You wake up. You peel yourself from bed. You pee. You make coffee. You think about the day ahead. You wonder how you will face the challenges in front of you. You eat breakfast. You check email, Facebook, glance at the news.
You get in the shower. You let the warm water soothe you. You are aware of the concerns and responsibilities that await you on the other side of the shower-curtain. The relaxing shower makes them seem manageable. You get the thought that today will be your day. You will do something different today. You will work out today. You will eat only raw vegetables. You will ask your boss for a raise. You will ask that cute girl out. You will flirt with that cute boy. You will tell your girlfriend/boyfriend/husband/wife how much he/she means to you. You will break up with your girlfriend/boyfriend/husband/wife. You will read for an hour instead of watching TV tonight. You will handwrite your grandma a card. You will go dancing. You will work on that novel. You will do things differently. You will do all the things you know you are meant to do because life is precious and short. Carpe-fucking-diem.

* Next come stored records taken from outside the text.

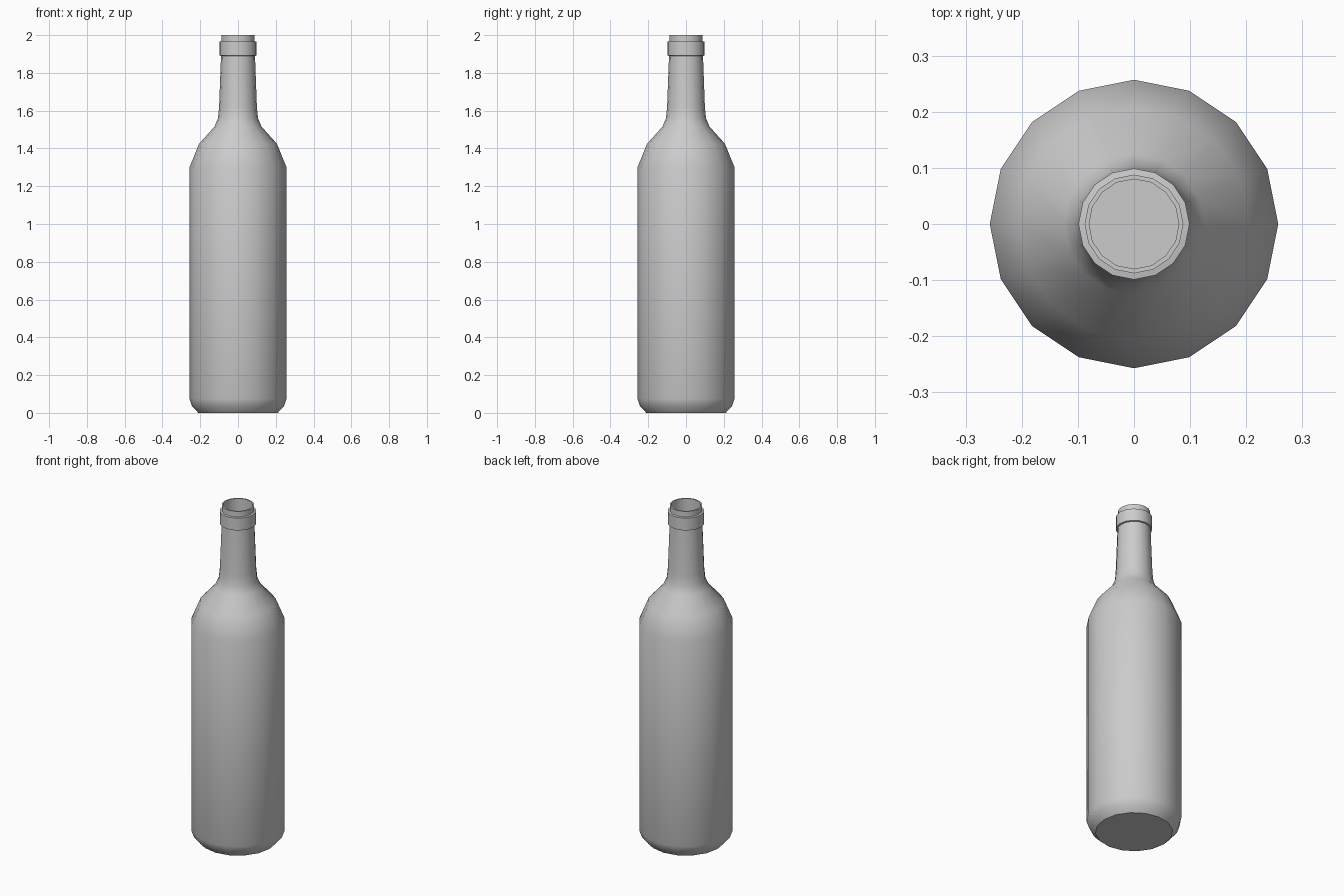
import bpy, bmesh, math

cube = bpy.data.objects.get("Cube")
if cube:
    bpy.data.objects.remove(cube, do_unlink=True)

SIDES = 16

glass = bpy.data.materials.new("plain_grey")
glass.use_nodes = True
grey = (0.6, 0.6, 0.6, 1)
glass.diffuse_color = grey
glass.node_tree.nodes["Principled BSDF"].inputs["Base Color"].default_value = grey


def lathe(name, profile):
    """Revolve (radius, height) points around z; radius 0 closes the end."""
    bm = bmesh.new()
    verts = [bm.verts.new((r, 0, z)) for r, z in profile]
    edges = [bm.edges.new(pair) for pair in zip(verts, verts[1:])]
    bmesh.ops.spin(bm, geom=verts + edges, cent=(0, 0, 0), axis=(0, 0, 1),
                   angle=math.tau, steps=SIDES, use_duplicate=False)
    bmesh.ops.remove_doubles(bm, verts=bm.verts, dist=0.0005)
    bmesh.ops.recalc_face_normals(bm, faces=bm.faces)
    mesh = bpy.data.meshes.new(name)
    bm.to_mesh(mesh)
    bm.free()
    mesh.materials.append(glass)
    obj = bpy.data.objects.new(name, mesh)
    bpy.context.collection.objects.link(obj)
    bpy.ops.object.select_all(action='DESELECT')
    obj.select_set(True)
    bpy.context.view_layer.objects.active = obj
    bpy.ops.object.shade_smooth_by_angle(angle=math.radians(35))
    return obj


# Outside: base, body, shoulder, neck, collar and lip
outside = [(0, 0), (0.21, 0), (0.243, 0.035), (0.257, 0.075), (0.257, 1.3),
           (0.206, 1.425), (0.125, 1.515), (0.106, 1.56), (0.1, 1.62),
           (0.09, 1.89), (0.099, 1.892), (0.099, 1.965), (0.088, 1.967),
           (0.088, 2.0)]
# Inside: mouth, neck, shoulder, wall and floor
inside = [(0.08, 2.0), (0.08, 1.89), (0.088, 1.62), (0.112, 1.51),
          (0.192, 1.42), (0.243, 1.295), (0.243, 0.08), (0.2, 0.015), (0, 0.015)]
lathe("bottle", outside + inside)
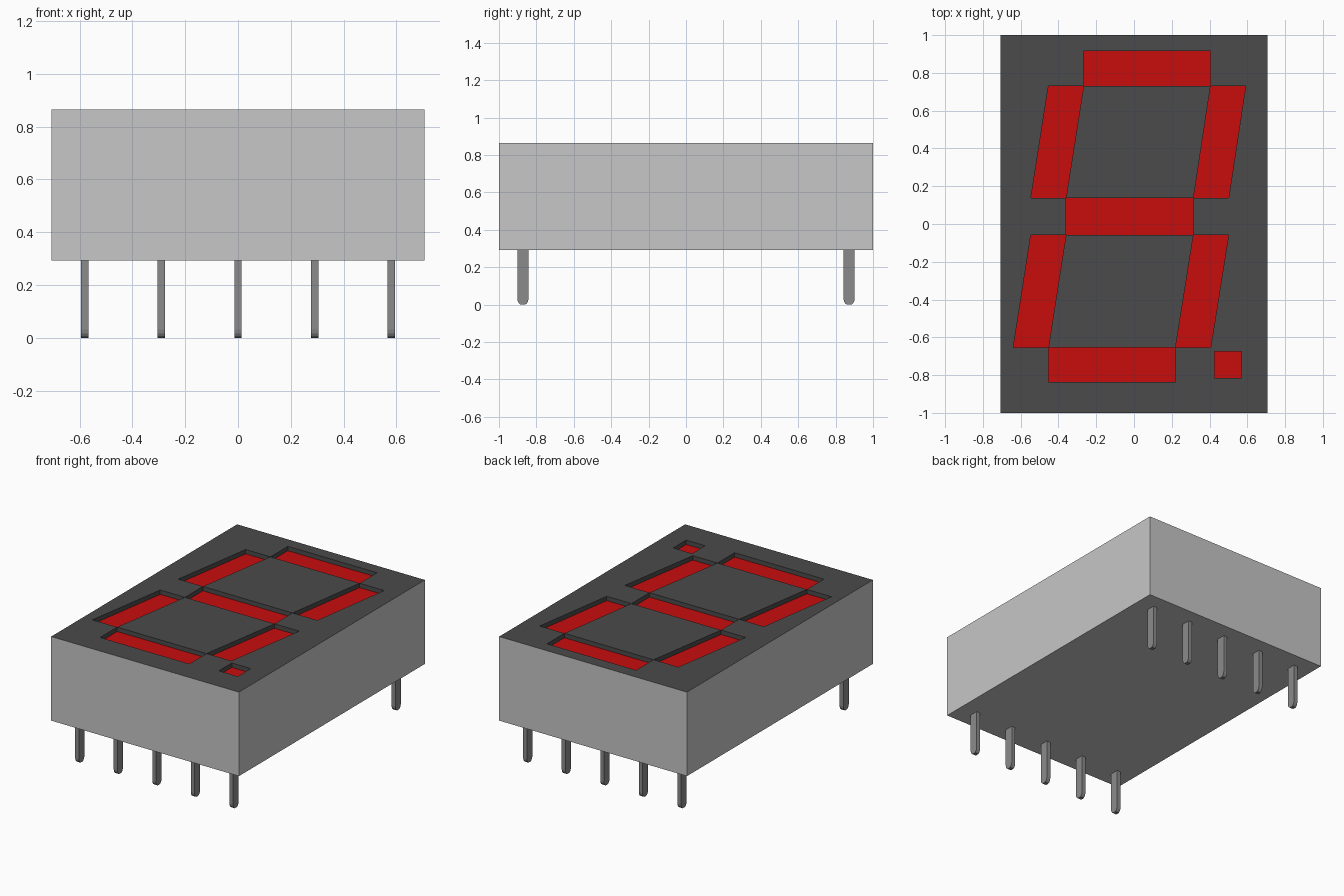
import bpy, bmesh
from mathutils import Vector
from mathutils.geometry import delaunay_2d_cdt

cube = bpy.data.objects.get("Cube")
if cube:
    bpy.data.objects.remove(cube, do_unlink=True)


def material(name, r, g, b):
    m = bpy.data.materials.new(name)
    m.use_nodes = True
    m.diffuse_color = (r, g, b, 1)
    m.node_tree.nodes["Principled BSDF"].inputs["Base Color"].default_value = (r, g, b, 1)
    return m


light_grey = material("light grey plastic", 0.57, 0.57, 0.57)
dark_grey = material("dark grey face", 0.07, 0.07, 0.07)
red = material("red segment", 0.58, 0.004, 0.004)
metal = material("pin metal", 0.26, 0.26, 0.26)


def add_object(name, bm, *mats):
    bmesh.ops.recalc_face_normals(bm, faces=bm.faces)
    mesh = bpy.data.meshes.new(name)
    bm.to_mesh(mesh)
    bm.free()
    for m in mats:
        mesh.materials.append(m)
    ob = bpy.data.objects.new(name, mesh)
    bpy.context.collection.objects.link(ob)
    return ob


HALF_X, HALF_Y, BOTTOM, TOP, RECESS = 0.707, 1.0, 0.293, 0.865, 0.03


def quad(y0, y1, left0, right0, left1, right1):
    """Slanted bar between heights y0 and y1, counter-clockwise."""
    return [(left0, y0), (right0, y0), (right1, y1), (left1, y1)]


# Outlines of the seven bars and the decimal point
L, R = (-0.36, 0.315), (-0.267, 0.405)
B = (-0.453, 0.22)
W = 0.186
segments = [
    quad(0.73, 0.917, *R, *R),
    quad(-0.057, 0.137, *L, *L),
    quad(-0.837, -0.653, *B, *B),
    quad(-0.816, -0.676, 0.427, 0.57, 0.427, 0.57),
    quad(0.137, 0.73, L[0] - W, L[0], R[0] - W, R[0]),
    quad(0.137, 0.73, L[1], L[1] + W, R[1], R[1] + W),
    quad(-0.653, -0.057, B[0] - W, B[0], L[0] - W, L[0]),
    quad(-0.653, -0.057, B[1], B[1] + W, L[1], L[1] + W),
]

# Top face divided along the segment outlines
frame = [(-HALF_X, -HALF_Y), (HALF_X, -HALF_Y), (HALF_X, HALF_Y), (-HALF_X, HALF_Y)]
points = [Vector(p) for poly in [frame] + segments for p in poly]
loops = [list(range(i * 4, i * 4 + 4)) for i in range(len(segments) + 1)]
verts, _, faces, _, _, sources = delaunay_2d_cdt(points, [], loops, 1, 1e-5)

bm = bmesh.new()
top_verts = [bm.verts.new((v.x, v.y, TOP)) for v in verts]
lit = []
for face, src in zip(faces, sources):
    f = bm.faces.new([top_verts[i] for i in face])
    f.material_index = 1
    if any(s > 0 for s in src):
        lit.append(f)

# Housing walls and underside
rim = [e for e in bm.edges if e.is_boundary]
walls = bmesh.ops.extrude_edge_only(bm, edges=rim)["geom"]
for g in walls:
    if isinstance(g, bmesh.types.BMVert):
        g.co.z = BOTTOM
    elif isinstance(g, bmesh.types.BMFace):
        g.material_index = 0
base = bmesh.ops.contextual_create(bm, geom=[e for e in bm.edges if e.is_boundary])
for f in base["faces"]:
    f.material_index = 0

# Each segment sunk below the face, with dark recess walls
lit_set = set(lit)
outline = [e for e in bm.edges if sum(f in lit_set for f in e.link_faces) == 1]
for e in outline:
    a, b = (v.co.copy() for v in e.verts)
    drop = Vector((0, 0, RECESS))
    wall = bm.faces.new([bm.verts.new(p) for p in (a, b, b - drop, a - drop)])
    wall.material_index = 1
for f in lit:
    floor = bm.faces.new([bm.verts.new(v.co - Vector((0, 0, RECESS))) for v in f.verts])
    floor.material_index = 2
bmesh.ops.delete(bm, geom=lit, context="FACES")
bmesh.ops.remove_doubles(bm, verts=bm.verts, dist=1e-4)
add_object("housing", bm, light_grey, dark_grey, red)

# Flat pins with rounded tips, two rows of five
half_profile = [(0.03, BOTTOM), (0.03, 0.032), (0.027, 0.017), (0.02, 0.006), (0.012, 0)]
profile = half_profile + [(-y, z) for y, z in reversed(half_profile)]
for row, y in (("front", -0.872), ("back", 0.872)):
    for n in range(5):
        x = (n - 2) * 0.2905
        bm = bmesh.new()
        side = bm.faces.new([bm.verts.new((x - 0.014, y + dy, z)) for dy, z in profile])
        ext = bmesh.ops.extrude_face_region(bm, geom=[side])["geom"]
        bmesh.ops.translate(bm, vec=(0.028, 0, 0),
                            verts=[g for g in ext if isinstance(g, bmesh.types.BMVert)])
        add_object(f"{row}_pin_{n + 1}", bm, metal)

You get out of the shower. You get dressed. You leave the house. You get on the subway or into your car. You pull out a magazine or your ipod or turn on the radio. The enthusiasm you felt in the shower begins to be displaced by the thoughts that hit you when you woke up. You get to work. You check email again, start work, deal with whatever needs to be dealt with. You become too absorbed in your work to ask boss for that raise. You’ll do it tomorrow. You go to lunch. Raw veggies don’t sound filling enough so you get a Turkey sandwich and a cookie. You see that girl or guy, but are too preoccupied by work and other concerns to talk to him/her. You want to shoot your girlfriend/boyfriend/husband/wife a loving note, but think it’ll seem weird. You return to work a bit sleepy. The day drags. You don’t feel productive. You wonder what you’re doing with your life. You get off work. You’re too tired to work out or go dancing. You’re not feeling inspired so the novel will have to wait. After looking at a computer monitor all day, reading seems like a chore, so you order Thai takeout and turn on the TV. You watch TV until 11 or so. You go to bed, a bit disheartened but confident tomorrow will be different. You do this for forty or so more years and die.
Give up hope of things ever getting better materially or spiritually. They won’t. Give up hope that there’s a good time to act. There isn’t. We can do something right this moment, and I don’t mean buying or eating something (for some reason, these 2 things represent a lot of people’s ideas of seizing a moment). We can express our love, write a letter, go to the gym, meditate—whatever your truth dictates. What matters is that it’s done now.
Stop reading and do something you’ve been waiting for a good time to do. Do it now.
I call Chicago home because it’s the region where I was born and I identify with the midwestern, salt-of-the-earth character. Midwesterners are like their terrain, earthy, solid and level. They are less frenetic than the tirelessly ambitious east coasters, yet more resilient than the sunny-day-chasing west coasters.
The downside of this is earthiness is that midwesterners tend be fans of inactive activities: watching sports, watching TV, sitting long periods, drinking, eating. This inert disposition has many culprits. The weather sucks most of the time—frigid in the winter, blazing in the summer, with a perpetually grey, gauzy sky all four seasons. In Chicago, there are few compelling outdoor diversions aside from a lake that is swimmable for two weeks in August. You have to drive to get anywhere interesting as the city is huge and public transportation stinks. In the winter, when I typically go there, driving sucks too; you eyeball the heat gauge, waiting for the needle to go up so you can blast the heat; you then drive a half-hour to get to your destination, spend another fifteen minutes looking for parking, brave the cold again, only to do it all over again on the return ride home. Oftentimes, the effort doesn’t seem worth it. You figure you might as well stay home and watch Romancing the Stone for the umpteenth time. Continue reading “Checking Out for the Holidays”